EXERCISE INPUT:
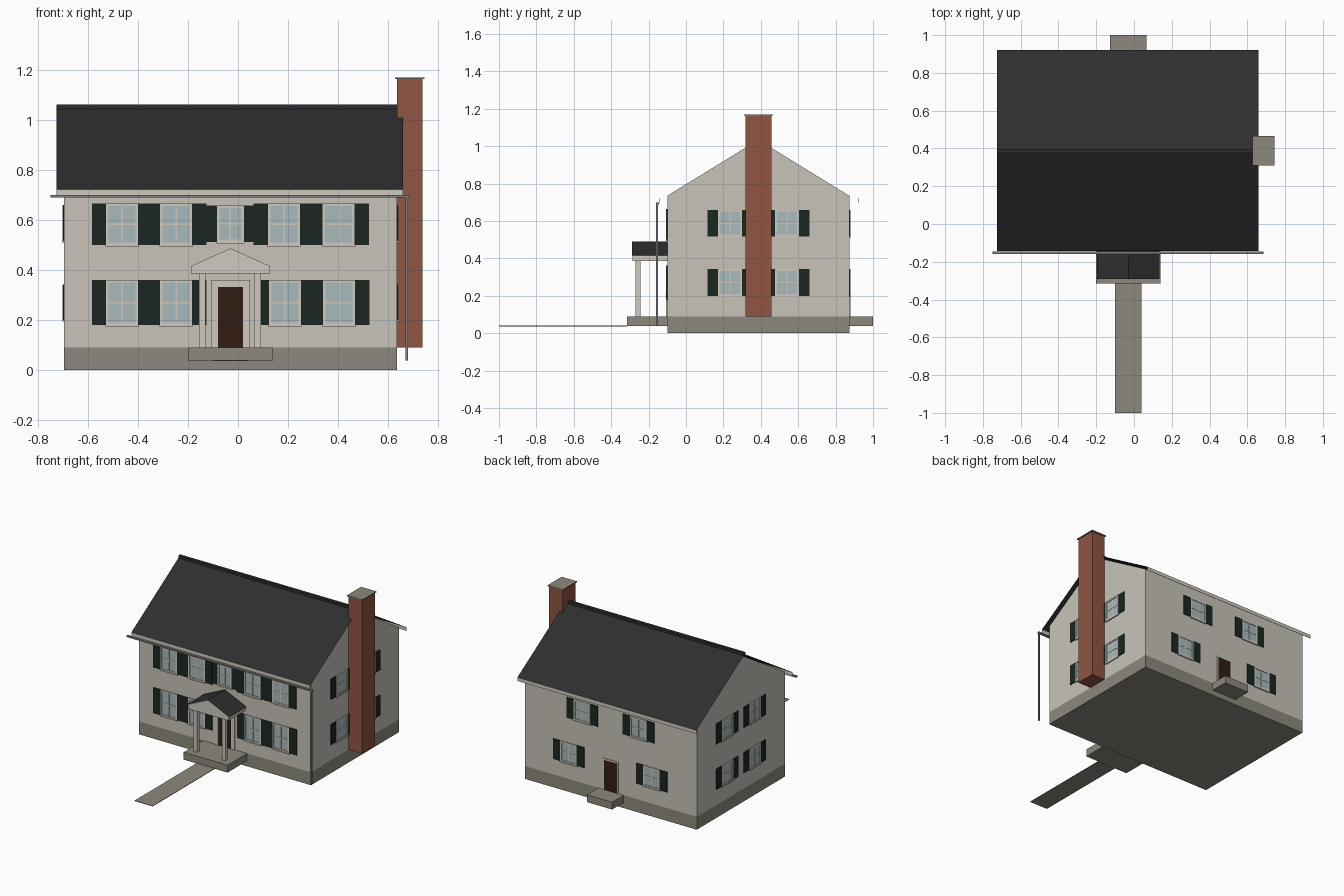
import bpy

if "Cube" in bpy.data.objects:
    bpy.data.objects.remove(bpy.data.objects["Cube"])

def mat(name, c):
    m = bpy.data.materials.new(name)
    m.diffuse_color = (*c, 1)
    m.use_nodes = True
    m.node_tree.nodes["Principled BSDF"].inputs["Base Color"].default_value = m.diffuse_color
    return m

SIDING = mat("siding", (.58, .55, .49))
TRIM = mat("trim", (.62, .59, .53))
STONE = mat("stone", (.27, .25, .205))
SHINGLE = mat("shingle", (.028, .027, .027))
BRICK = mat("brick", (.28, .09, .055))
SHUTTER = mat("shutter_green", (.011, .019, .015))
WOOD = mat("door_wood", (.032, .012, .007))
GLASS = mat("glass", (.40, .49, .50))
METAL = mat("metal", (.22, .22, .22))

def mesh(name, verts, faces, m):
    me = bpy.data.meshes.new(name)
    me.from_pydata(verts, [], faces)
    me.materials.append(m)
    ob = bpy.data.objects.new(name, me)
    bpy.context.collection.objects.link(ob)
    return ob

def boxes(name, bounds, m):
    """One object made of boxes, each ((x0,x1),(y0,y1),(z0,z1))."""
    vs, fs = [], []
    for xs, ys, zs in bounds:
        n = len(vs)
        xs, ys, zs = sorted(xs), sorted(ys), sorted(zs)
        vs += [(x, y, z) for x in xs for y in ys for z in zs]
        fs += [[n + i for i in f] for f in ((0, 1, 3, 2), (4, 6, 7, 5), (0, 4, 5, 1),
                                            (2, 3, 7, 6), (0, 2, 6, 4), (1, 5, 7, 3))]
    return mesh(name, vs, fs, m)

def prism(name, pts, m):
    """Extrude matching start and end outlines into a closed solid."""
    a, b = pts
    n = len(a)
    sides = [(i, (i + 1) % n, n + (i + 1) % n, n + i) for i in range(n)]
    return mesh(name, a + b, [tuple(range(n))[::-1], tuple(range(n, 2 * n))] + sides, m)

X0, X1, Y0, Y1 = -.695, .635, -.10, .873
XC, YC = -.03, .3865

# main body
boxes("foundation", [((X0, X1), (Y0, Y1), (0, .09))], STONE)
gable = [(Y0, .09), (Y1, .09), (Y1, .735), (YC, 1.034), (Y0, .735)]
prism("walls", [[(x, y, z) for y, z in gable] for x in (X0, X1)], SIDING)

# main roof: thin sheets, ridge cap and eave boards
ys = (-.143, YC, .921)
mesh("roof", [(x, y, z) for y, z in zip(ys, (.722, 1.05, .722)) for x in (-.725, .66)],
     [(0, 1, 3, 2), (2, 3, 5, 4)], SHINGLE)
boxes("ridge_cap", [((-.725, X1), (YC - .011, YC + .011), (1.042, 1.061))], SHINGLE)
for tag, y in (("front", ys[0]), ("back", ys[2])):
    boxes(tag + "_fascia", [((-.725, .66), (y - .001, y + .001), (.697, .722))], TRIM)

# gutter and downspout
boxes("gutter", [((-.75, .685), (-.16, -.145), (.689, .699))], METAL)
boxes("downspout", [((.67, .68), (-.16, -.15), (.038, .699))], METAL)

# chimney
boxes("chimney", [((X1, .738), (.317, .458), (.09, 1.163))], BRICK)
boxes("chimney_cap", [((.627, .745), (.311, .465), (1.163, 1.17))], STONE)

# steps and path
boxes("front_stoop", [((-.20, .14), (-.315, Y0), (.038, .09))], STONE)
boxes("back_stoop", [((-.128, .065), (Y1, 1), (.038, .09))], STONE)
boxes("path", [((-.10, .04), (-1, -.315), (.036, .040))], STONE)

# porch: columns, pediment and roof
for tag, x in (("left", -.142), ("right", .078)):
    boxes(tag + "_porch_column", [((x - .013, x + .013), (-.27, -.244), (.09, .386))], TRIM)
ped = [(-.187, .386), (.127, .386), (.127, .416), (XC, .487), (-.187, .416)]
prism("pediment", [[(x, y, z) for x, z in ped] for y in (-.285, Y0)], TRIM)
mesh("porch_roof", [(x, y, z) for x, z in ((-.195, .415), (XC, .491), (.135, .415))
                    for y in (-.29, Y0)], [(0, 2, 3, 1), (2, 4, 5, 3)], SHINGLE)

def on_wall(wall, u, d, z):
    """Box bounds from along-wall range u, outward depth range d, height z."""
    if wall == "front":
        return (u, tuple(Y0 - k for k in d), z)
    if wall == "back":
        return (u, tuple(Y1 + k for k in d), z)
    if wall == "left":
        return (tuple(X0 - k for k in d), u, z)
    return (tuple(X1 + k for k in d), u, z)

def window(wall, tag, u, z0, z1, w=.128, s=.057):
    def put(part, specs, m):
        boxes(f"{wall}_{tag}_{part}", [on_wall(wall, *p) for p in specs], m)
    h, t, zm, b = w / 2, .010, (z0 + z1) / 2, .003
    put("glass", [((u - h + t, u + h - t), (0, .002), (z0 + t, z1 - t))], GLASS)
    put("frame", [((u - h, u - h + t), (0, .006), (z0, z1)), ((u + h - t, u + h), (0, .006), (z0, z1)),
                  ((u - h + t, u + h - t), (0, .006), (z0, z0 + t)),
                  ((u - h + t, u + h - t), (0, .006), (z1 - t, z1)),
                  ((u - b, u + b), (0, .004), (z0 + t, z1 - t)),
                  ((u - h + t, u + h - t), (0, .004), (zm - b, zm + b))], TRIM)
    put("sill", [((u - h - .003, u + h + .003), (0, .008), (z0 - .006, z0))], TRIM)
    put("shutters", [((u - h - s, u - h), (0, .005), (z0, z1)),
                     ((u + h, u + h + s), (0, .005), (z0, z1))], SHUTTER)

# front windows
for i, u in enumerate((-.463, -.247, .183, .402)):
    window("front", f"upper_{i}", u, .50, .665)
for i, u in enumerate((-.463, -.247, .187, .404)):
    window("front", f"lower_{i}", u, .18, .36)
window("front", "middle", XC, .512, .657, .106, .042)

# side windows
for wall in ("left", "right"):
    for i, u in enumerate((.235, .54)):
        window(wall, f"upper_{i}", u, .517, .66)
        window(wall, f"lower_{i}", u, .20, .343)

# back windows
for i, u in enumerate((-.245, .19)):
    window("back", f"upper_{i}", u, .517, .66)
for i, u in enumerate((-.347, .295)):
    window("back", f"lower_{i}", u, .20, .343)

# doors with surrounds and knobs
for wall, zt, e in (("front", .333, .028), ("back", .30, .010)):
    boxes(wall + "_door", [on_wall(wall, (XC - .05, XC + .05), (0, .003), (.09, zt))], WOOD)
    boxes(wall + "_door_surround", [
        on_wall(wall, (XC - .05 - e, XC - .05), (0, .006), (.09, zt + e)),
        on_wall(wall, (XC + .05, XC + .05 + e), (0, .006), (.09, zt + e)),
        on_wall(wall, (XC - .05, XC + .05), (0, .006), (zt, zt + e))], TRIM)
    boxes(wall + "_door_knob", [on_wall(wall, (XC + .035, XC + .041), (.003, .009), (.197, .203))], METAL)
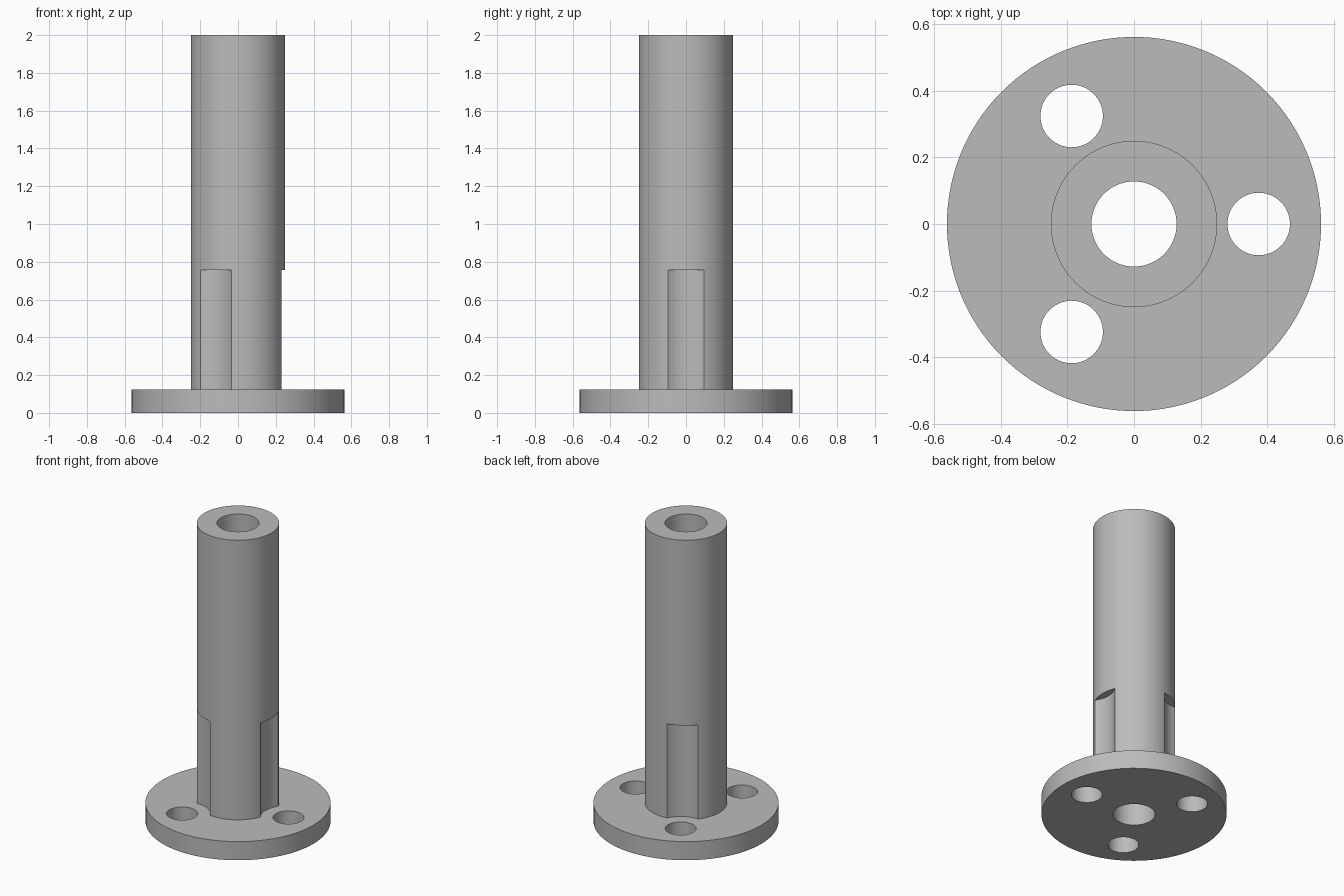
import bpy
from math import cos, sin, radians, tau

cube = bpy.data.objects.get("Cube")
if cube:
    bpy.data.objects.remove(cube, do_unlink=True)

FLANGE_TOP = 0.125
BORE_R = 0.128
BOLT_CIRCLE = 0.375

grey = bpy.data.materials.new("plain grey")
grey.use_nodes = True
grey.diffuse_color = (0.5, 0.5, 0.5, 1)
grey.node_tree.nodes["Principled BSDF"].inputs["Base Color"].default_value = (0.5, 0.5, 0.5, 1)


def cylinder(name, radius, z0, z1, x=0, y=0, sides=96):
    bpy.ops.mesh.primitive_cylinder_add(vertices=sides, radius=radius, depth=z1 - z0,
                                        location=(x, y, (z0 + z1) / 2))
    obj = bpy.context.object
    obj.name = obj.data.name = name
    obj.data.materials.append(grey)
    return obj


def cut(obj, cutter):
    cutter.hide_render = True
    mod = obj.modifiers.new("cut", "BOOLEAN")
    mod.operation = "DIFFERENCE"
    mod.solver = "EXACT"
    mod.object = cutter
    bpy.context.view_layer.objects.active = obj
    bpy.ops.object.modifier_apply(modifier=mod.name)
    bpy.data.objects.remove(cutter, do_unlink=True)


flange = cylinder("flange", 0.5625, 0, FLANGE_TOP, sides=128)
tube = cylinder("tube", 0.25, FLANGE_TOP, 2)

# Central bore through both parts
for part in (flange, tube):
    cut(part, cylinder("bore_cutter", BORE_R, -0.1, 2.1))

# Three bolt holes, each with a concave tool-clearance pocket in the tube wall
for i in range(3):
    a = i * tau / 3
    x, y = BOLT_CIRCLE * cos(a), BOLT_CIRCLE * sin(a)
    cut(flange, cylinder("hole_cutter", 0.094, -0.1, 0.3, x, y, 64))
    cut(tube, cylinder("pocket_cutter", 0.172, 0, 0.757, x, y))

# Smooth round walls, crisp rims
for part in (flange, tube):
    bpy.ops.object.select_all(action="DESELECT")
    part.select_set(True)
    bpy.context.view_layer.objects.active = part
    bpy.ops.object.shade_smooth_by_angle(angle=radians(30))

EXERCISE OBJECTIVE: For this exercise, please output exactly the lines above starting at the line with "h, t, zm, b" and ending at the line with "on_wall(wall, (XC + .05, XC", ends included.

TASK SOLUTION:
    h, t, zm, b = w / 2, .010, (z0 + z1) / 2, .003
    put("glass", [((u - h + t, u + h - t), (0, .002), (z0 + t, z1 - t))], GLASS)
    put("frame", [((u - h, u - h + t), (0, .006), (z0, z1)), ((u + h - t, u + h), (0, .006), (z0, z1)),
                  ((u - h + t, u + h - t), (0, .006), (z0, z0 + t)),
                  ((u - h + t, u + h - t), (0, .006), (z1 - t, z1)),
                  ((u - b, u + b), (0, .004), (z0 + t, z1 - t)),
                  ((u - h + t, u + h - t), (0, .004), (zm - b, zm + b))], TRIM)
    put("sill", [((u - h - .003, u + h + .003), (0, .008), (z0 - .006, z0))], TRIM)
    put("shutters", [((u - h - s, u - h), (0, .005), (z0, z1)),
                     ((u + h, u + h + s), (0, .005), (z0, z1))], SHUTTER)

# front windows
for i, u in enumerate((-.463, -.247, .183, .402)):
    window("front", f"upper_{i}", u, .50, .665)
for i, u in enumerate((-.463, -.247, .187, .404)):
    window("front", f"lower_{i}", u, .18, .36)
window("front", "middle", XC, .512, .657, .106, .042)

# side windows
for wall in ("left", "right"):
    for i, u in enumerate((.235, .54)):
        window(wall, f"upper_{i}", u, .517, .66)
        window(wall, f"lower_{i}", u, .20, .343)

# back windows
for i, u in enumerate((-.245, .19)):
    window("back", f"upper_{i}", u, .517, .66)
for i, u in enumerate((-.347, .295)):
    window("back", f"lower_{i}", u, .20, .343)

# doors with surrounds and knobs
for wall, zt, e in (("front", .333, .028), ("back", .30, .010)):
    boxes(wall + "_door", [on_wall(wall, (XC - .05, XC + .05), (0, .003), (.09, zt))], WOOD)
    boxes(wall + "_door_surround", [
        on_wall(wall, (XC - .05 - e, XC - .05), (0, .006), (.09, zt + e)),
        on_wall(wall, (XC + .05, XC + .05 + e), (0, .006), (.09, zt + e)),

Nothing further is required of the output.